Previous post:

Next post:

Planning for the Unplanned

by Don Current on February 15, 2011

The Fortune Teller

photo courtesy scottnj

What does the future hold for you? No one really knows, do they? (Except maybe for that psychic that comes on at 2am.) That’s where the importance of your insurance policies come in. They help you to reduce the financial risk associated with an unplanned accident or tragedy in your life. There are other parts of a good financial plan that are designed to reduce risk as well.

A well prepared budget also reduces risk. If you use wise budgeting practices, you can reduce the impact of unexpected jumps in your budget. I always recommend that you estimate income to the low side each month and expenses on the high side.

Think you’ll work some extra overtime next month? Don’t include it in your budget during your planning.

Expecting an extra warm winter? Use your normal gas bill estimate not the reduced one.

What this does is allow you some extra flexibility in your budget so that when the water pump goes out  on your car, you can fit it within that month’s budget rather than tapping into that emergency fund.

If things go well that month, don’t blow that “extra” money either. Have a plan as to what you’re going to do when “extra” money comes your way. Apply it to debt. Add it to your emergency fund. Put it toward that family vacation to Italy you’re saving for.

The emergency fund itself is also part of your plan for the unplanned. Money Magazine found that 78% of families will have a major financial setback in any given 10 year period. It will happen, so plan for it.

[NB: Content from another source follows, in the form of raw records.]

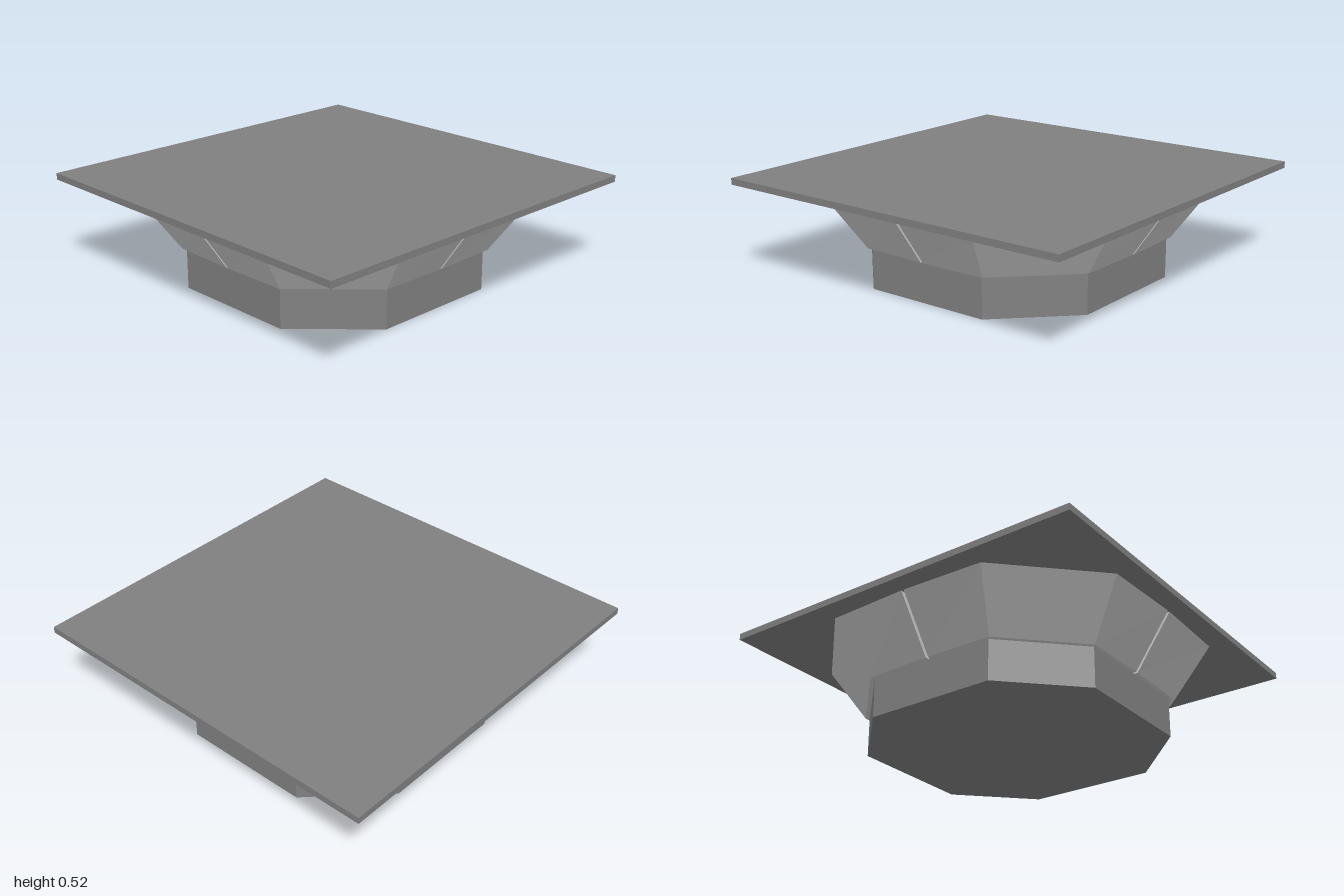
import * as THREE from 'three';

const concrete = new THREE.MeshStandardMaterial({ color: 0x808080 });
concrete.name = 'grey concrete';
const paleConcrete = new THREE.MeshStandardMaterial({ color: 0xcccccc });
paleConcrete.name = 'pale concrete';

// Quarter outline: from the middle of the +z side, round the chamfer, to the middle of the +x side
const quarter = (gap, corner, side, mid) => [[gap, mid], [corner, side], [side, corner], [mid, gap]];

// Solid flared panel: a closed four-sided section swept along the quarter outline
function flaredPanel() {
  const at = (y, pts) => pts.map(([x, z]) => new THREE.Vector3(x, y, z));
  const rings = [
    at(0.21, quarter(0.007, 0.36, 0.708, 0.716)),  // outer foot
    at(0.483, quarter(0.007, 0.446, 0.89, 0.907)), // outer rim
    at(0.483, quarter(0.007, 0.34, 0.685, 0.685)), // inner rim
    at(0.21, quarter(0.007, 0.34, 0.685, 0.685)),  // inner foot
  ];
  const pos = [];
  const quad = (a, b, c, d) => [a, b, c, a, c, d].forEach((v) => pos.push(v.x, v.y, v.z));
  for (let r = 0; r < 4; r++) {
    const low = rings[r], high = rings[(r + 1) % 4];
    for (let i = 0; i < 3; i++) quad(low[i], low[i + 1], high[i + 1], high[i]);
  }
  quad(rings[0][0], rings[1][0], rings[2][0], rings[3][0]);
  quad(rings[3][3], rings[2][3], rings[1][3], rings[0][3]);
  const geo = new THREE.BufferGeometry();
  geo.setAttribute('position', new THREE.Float32BufferAttribute(pos, 3));
  geo.computeVertexNormals();
  return geo;
}

// Upright octagonal prism with unequal sides
function octagonPrism(side, corner, y0, y1) {
  const shape = new THREE.Shape([
    [corner, side], [-corner, side], [-side, corner], [-side, -corner],
    [-corner, -side], [corner, -side], [side, -corner], [side, corner],
  ].map(([x, y]) => new THREE.Vector2(x, y)));
  const geo = new THREE.ExtrudeGeometry(shape, { depth: y1 - y0, bevelEnabled: false });
  return geo.rotateX(-Math.PI / 2).translate(0, y0, 0);
}

export function createModel() {
  const model = new THREE.Group();
  const add = (name, geo, mat) => {
    const mesh = new THREE.Mesh(geo, mat);
    mesh.name = name;
    model.add(mesh);
    return mesh;
  };

  // Column runs up behind the panels to the slab
  add('column', octagonPrism(0.693, 0.345, 0, 0.49), concrete);

  // Four panels with narrow joints between them
  const panel = flaredPanel();
  for (let k = 0; k < 4; k++) {
    add('flaredPanel' + (k + 1), panel, paleConcrete).rotation.y = k * Math.PI / 2;
  }

  // Thin square slab on top
  add('slab', new THREE.BoxGeometry(2, 0.034, 2).translate(0, 0.506, 0), concrete);
  return model;
}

Do you have any stories to share about a time you were ready for an unplanned event, or where you weren’t and wish you had been? You can read about mine on my About page.